Filter the entries for the string "radians". Copy each line that has it.

_Saved entries:_
···

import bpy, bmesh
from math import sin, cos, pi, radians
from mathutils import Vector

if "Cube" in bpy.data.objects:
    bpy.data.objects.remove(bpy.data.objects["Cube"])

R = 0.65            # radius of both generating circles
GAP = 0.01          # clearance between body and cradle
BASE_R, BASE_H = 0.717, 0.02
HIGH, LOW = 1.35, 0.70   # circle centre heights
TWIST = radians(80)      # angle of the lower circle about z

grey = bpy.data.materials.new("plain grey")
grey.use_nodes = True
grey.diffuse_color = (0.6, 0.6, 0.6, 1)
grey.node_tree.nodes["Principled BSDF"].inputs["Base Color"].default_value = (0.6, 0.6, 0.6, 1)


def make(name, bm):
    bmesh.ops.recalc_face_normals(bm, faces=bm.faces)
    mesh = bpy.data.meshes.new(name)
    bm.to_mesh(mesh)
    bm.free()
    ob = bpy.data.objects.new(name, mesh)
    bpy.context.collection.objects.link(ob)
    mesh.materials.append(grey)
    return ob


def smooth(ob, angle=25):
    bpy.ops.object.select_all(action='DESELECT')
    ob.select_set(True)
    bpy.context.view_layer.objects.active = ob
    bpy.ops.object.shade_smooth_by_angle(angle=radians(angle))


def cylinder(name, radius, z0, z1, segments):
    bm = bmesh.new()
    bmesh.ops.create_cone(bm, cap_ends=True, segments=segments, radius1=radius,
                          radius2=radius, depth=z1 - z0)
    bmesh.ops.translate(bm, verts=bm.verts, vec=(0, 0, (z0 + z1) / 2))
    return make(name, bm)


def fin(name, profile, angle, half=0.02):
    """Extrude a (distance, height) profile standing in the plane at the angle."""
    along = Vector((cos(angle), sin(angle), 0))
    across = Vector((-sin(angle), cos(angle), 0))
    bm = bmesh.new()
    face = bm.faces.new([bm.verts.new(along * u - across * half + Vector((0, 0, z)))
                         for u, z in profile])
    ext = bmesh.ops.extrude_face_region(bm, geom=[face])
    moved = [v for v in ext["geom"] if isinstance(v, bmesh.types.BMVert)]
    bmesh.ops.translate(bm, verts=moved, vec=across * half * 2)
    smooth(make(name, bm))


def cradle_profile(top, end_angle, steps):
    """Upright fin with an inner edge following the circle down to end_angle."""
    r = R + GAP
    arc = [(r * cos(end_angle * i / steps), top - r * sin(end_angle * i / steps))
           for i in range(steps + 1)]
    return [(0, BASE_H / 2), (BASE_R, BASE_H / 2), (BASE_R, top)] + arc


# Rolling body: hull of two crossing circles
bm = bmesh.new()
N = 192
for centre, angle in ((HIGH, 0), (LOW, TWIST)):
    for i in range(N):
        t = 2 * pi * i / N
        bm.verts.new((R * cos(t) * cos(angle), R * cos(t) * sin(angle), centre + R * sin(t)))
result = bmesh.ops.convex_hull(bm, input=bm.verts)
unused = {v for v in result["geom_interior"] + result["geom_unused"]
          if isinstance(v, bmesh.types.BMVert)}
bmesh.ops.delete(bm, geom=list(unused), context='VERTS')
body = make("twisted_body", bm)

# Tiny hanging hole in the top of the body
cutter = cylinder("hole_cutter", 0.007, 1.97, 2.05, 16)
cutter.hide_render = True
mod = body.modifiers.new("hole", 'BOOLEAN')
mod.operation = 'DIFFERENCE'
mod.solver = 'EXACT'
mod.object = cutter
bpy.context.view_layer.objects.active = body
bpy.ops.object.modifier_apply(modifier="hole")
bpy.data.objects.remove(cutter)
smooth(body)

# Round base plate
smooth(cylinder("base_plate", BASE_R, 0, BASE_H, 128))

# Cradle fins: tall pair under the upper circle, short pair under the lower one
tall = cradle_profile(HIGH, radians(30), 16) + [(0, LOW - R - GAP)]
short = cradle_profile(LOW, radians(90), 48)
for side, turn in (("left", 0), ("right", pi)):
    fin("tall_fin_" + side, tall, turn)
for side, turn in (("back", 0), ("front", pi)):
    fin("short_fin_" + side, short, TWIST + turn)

···

_Result for this task:_
from math import sin, cos, pi, radians
TWIST = radians(80)      # angle of the lower circle about z
    bpy.ops.object.shade_smooth_by_angle(angle=radians(angle))
tall = cradle_profile(HIGH, radians(30), 16) + [(0, LOW - R - GAP)]
short = cradle_profile(LOW, radians(90), 48)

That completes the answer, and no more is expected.